# WHAT TO PRODUCE:
Copy each line of the listing below where the word "data" turns up.

BEGIN RECORDS FOR THIS EXERCISE

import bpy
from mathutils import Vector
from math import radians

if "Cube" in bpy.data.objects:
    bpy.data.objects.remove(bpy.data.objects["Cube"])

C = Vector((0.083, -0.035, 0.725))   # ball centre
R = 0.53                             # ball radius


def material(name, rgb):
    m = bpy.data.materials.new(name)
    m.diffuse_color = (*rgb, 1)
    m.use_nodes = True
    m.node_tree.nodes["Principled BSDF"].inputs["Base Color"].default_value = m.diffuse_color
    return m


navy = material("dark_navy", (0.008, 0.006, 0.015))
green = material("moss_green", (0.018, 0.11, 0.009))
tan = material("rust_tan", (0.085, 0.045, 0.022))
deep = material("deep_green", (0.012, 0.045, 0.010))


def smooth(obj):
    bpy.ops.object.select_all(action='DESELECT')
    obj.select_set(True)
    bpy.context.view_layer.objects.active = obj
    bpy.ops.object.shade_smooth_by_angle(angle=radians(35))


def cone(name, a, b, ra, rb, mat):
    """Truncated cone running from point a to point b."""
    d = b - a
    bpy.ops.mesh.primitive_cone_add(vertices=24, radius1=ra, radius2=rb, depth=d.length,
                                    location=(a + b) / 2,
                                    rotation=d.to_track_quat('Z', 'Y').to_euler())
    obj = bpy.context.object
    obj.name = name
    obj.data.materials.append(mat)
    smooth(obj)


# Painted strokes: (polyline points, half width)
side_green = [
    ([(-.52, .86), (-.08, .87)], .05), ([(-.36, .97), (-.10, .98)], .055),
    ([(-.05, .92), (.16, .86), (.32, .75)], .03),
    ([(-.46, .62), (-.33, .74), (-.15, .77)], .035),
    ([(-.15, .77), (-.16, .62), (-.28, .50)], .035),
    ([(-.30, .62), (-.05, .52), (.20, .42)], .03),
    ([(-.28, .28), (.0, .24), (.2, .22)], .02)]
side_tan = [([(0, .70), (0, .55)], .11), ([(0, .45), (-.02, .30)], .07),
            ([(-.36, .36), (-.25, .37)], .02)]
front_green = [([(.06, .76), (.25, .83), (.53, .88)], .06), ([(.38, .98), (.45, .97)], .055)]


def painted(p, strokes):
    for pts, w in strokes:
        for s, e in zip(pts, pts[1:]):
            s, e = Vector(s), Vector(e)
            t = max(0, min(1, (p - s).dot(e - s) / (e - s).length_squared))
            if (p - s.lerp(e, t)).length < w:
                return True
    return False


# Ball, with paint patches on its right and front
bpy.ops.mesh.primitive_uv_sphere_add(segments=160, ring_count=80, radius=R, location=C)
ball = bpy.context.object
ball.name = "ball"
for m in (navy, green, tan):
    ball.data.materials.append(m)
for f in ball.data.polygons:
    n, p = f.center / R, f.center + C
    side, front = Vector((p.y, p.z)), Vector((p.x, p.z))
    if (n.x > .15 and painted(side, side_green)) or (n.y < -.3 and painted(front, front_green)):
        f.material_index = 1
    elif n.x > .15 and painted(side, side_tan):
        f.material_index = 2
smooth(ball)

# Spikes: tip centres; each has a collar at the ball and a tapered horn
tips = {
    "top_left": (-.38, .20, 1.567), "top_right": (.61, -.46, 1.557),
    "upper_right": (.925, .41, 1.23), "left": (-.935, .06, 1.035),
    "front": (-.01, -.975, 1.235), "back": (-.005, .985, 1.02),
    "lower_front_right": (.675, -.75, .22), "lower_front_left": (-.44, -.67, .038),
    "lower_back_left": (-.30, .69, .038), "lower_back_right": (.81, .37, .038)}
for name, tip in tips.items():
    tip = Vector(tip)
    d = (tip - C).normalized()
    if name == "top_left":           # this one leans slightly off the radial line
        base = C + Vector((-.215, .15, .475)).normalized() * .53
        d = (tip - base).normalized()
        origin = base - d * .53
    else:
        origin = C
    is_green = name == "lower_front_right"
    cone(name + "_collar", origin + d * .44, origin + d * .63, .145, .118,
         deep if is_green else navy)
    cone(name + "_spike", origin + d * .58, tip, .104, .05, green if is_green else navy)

END RECORDS FOR THIS EXERCISE
BEGIN RECORDS FOR THIS EXERCISE

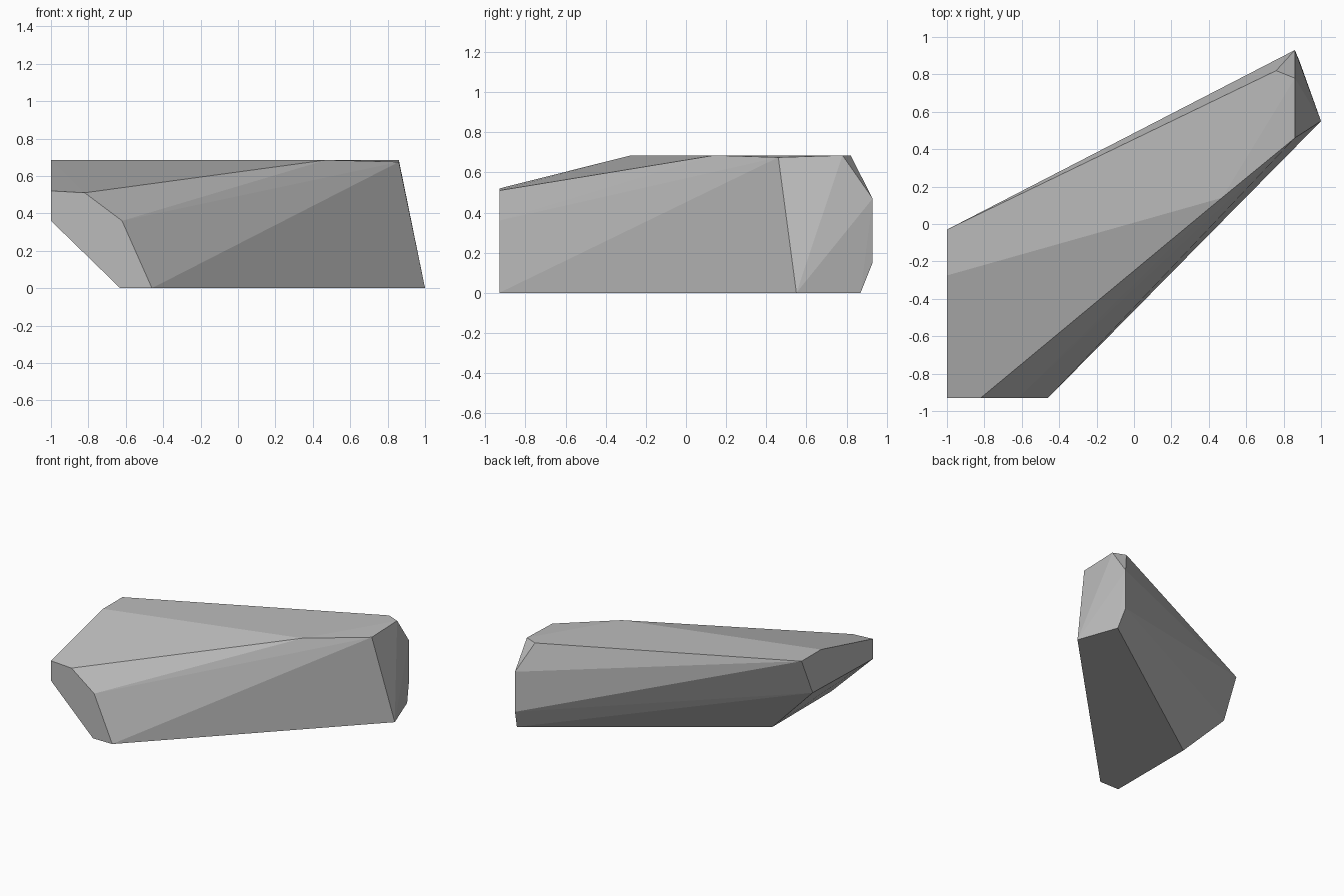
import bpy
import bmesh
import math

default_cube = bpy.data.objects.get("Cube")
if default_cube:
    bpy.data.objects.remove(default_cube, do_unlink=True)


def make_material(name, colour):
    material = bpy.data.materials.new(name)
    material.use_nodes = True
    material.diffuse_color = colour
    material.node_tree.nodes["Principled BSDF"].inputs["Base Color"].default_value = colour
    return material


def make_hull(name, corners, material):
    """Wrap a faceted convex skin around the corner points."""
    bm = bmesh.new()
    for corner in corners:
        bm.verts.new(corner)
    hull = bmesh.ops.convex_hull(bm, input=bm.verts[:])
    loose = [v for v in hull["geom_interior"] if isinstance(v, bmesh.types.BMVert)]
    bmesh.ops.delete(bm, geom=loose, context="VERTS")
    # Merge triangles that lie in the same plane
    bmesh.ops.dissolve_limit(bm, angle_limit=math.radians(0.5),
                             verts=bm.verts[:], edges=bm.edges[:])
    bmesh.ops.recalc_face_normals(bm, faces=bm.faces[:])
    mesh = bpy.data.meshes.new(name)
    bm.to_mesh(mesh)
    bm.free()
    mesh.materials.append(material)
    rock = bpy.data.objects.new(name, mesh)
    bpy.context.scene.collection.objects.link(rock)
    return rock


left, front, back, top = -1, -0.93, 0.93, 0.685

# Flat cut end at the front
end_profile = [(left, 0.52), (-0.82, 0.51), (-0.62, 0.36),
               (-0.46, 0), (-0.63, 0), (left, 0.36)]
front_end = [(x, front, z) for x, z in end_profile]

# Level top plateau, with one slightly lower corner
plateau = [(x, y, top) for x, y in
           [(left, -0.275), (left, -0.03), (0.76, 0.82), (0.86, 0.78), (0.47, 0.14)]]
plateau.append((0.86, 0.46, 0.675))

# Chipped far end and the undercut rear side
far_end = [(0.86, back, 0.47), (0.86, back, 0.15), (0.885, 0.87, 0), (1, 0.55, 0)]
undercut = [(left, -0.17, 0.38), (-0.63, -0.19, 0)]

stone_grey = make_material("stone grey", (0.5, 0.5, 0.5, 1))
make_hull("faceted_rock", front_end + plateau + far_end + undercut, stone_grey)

END RECORDS FOR THIS EXERCISE

# EXERCISE RESPONSE:
if "Cube" in bpy.data.objects:
    bpy.data.objects.remove(bpy.data.objects["Cube"])
    m = bpy.data.materials.new(name)
    obj.data.materials.append(mat)
    ball.data.materials.append(m)
for f in ball.data.polygons:
default_cube = bpy.data.objects.get("Cube")
    bpy.data.objects.remove(default_cube, do_unlink=True)
    material = bpy.data.materials.new(name)
    mesh = bpy.data.meshes.new(name)
    rock = bpy.data.objects.new(name, mesh)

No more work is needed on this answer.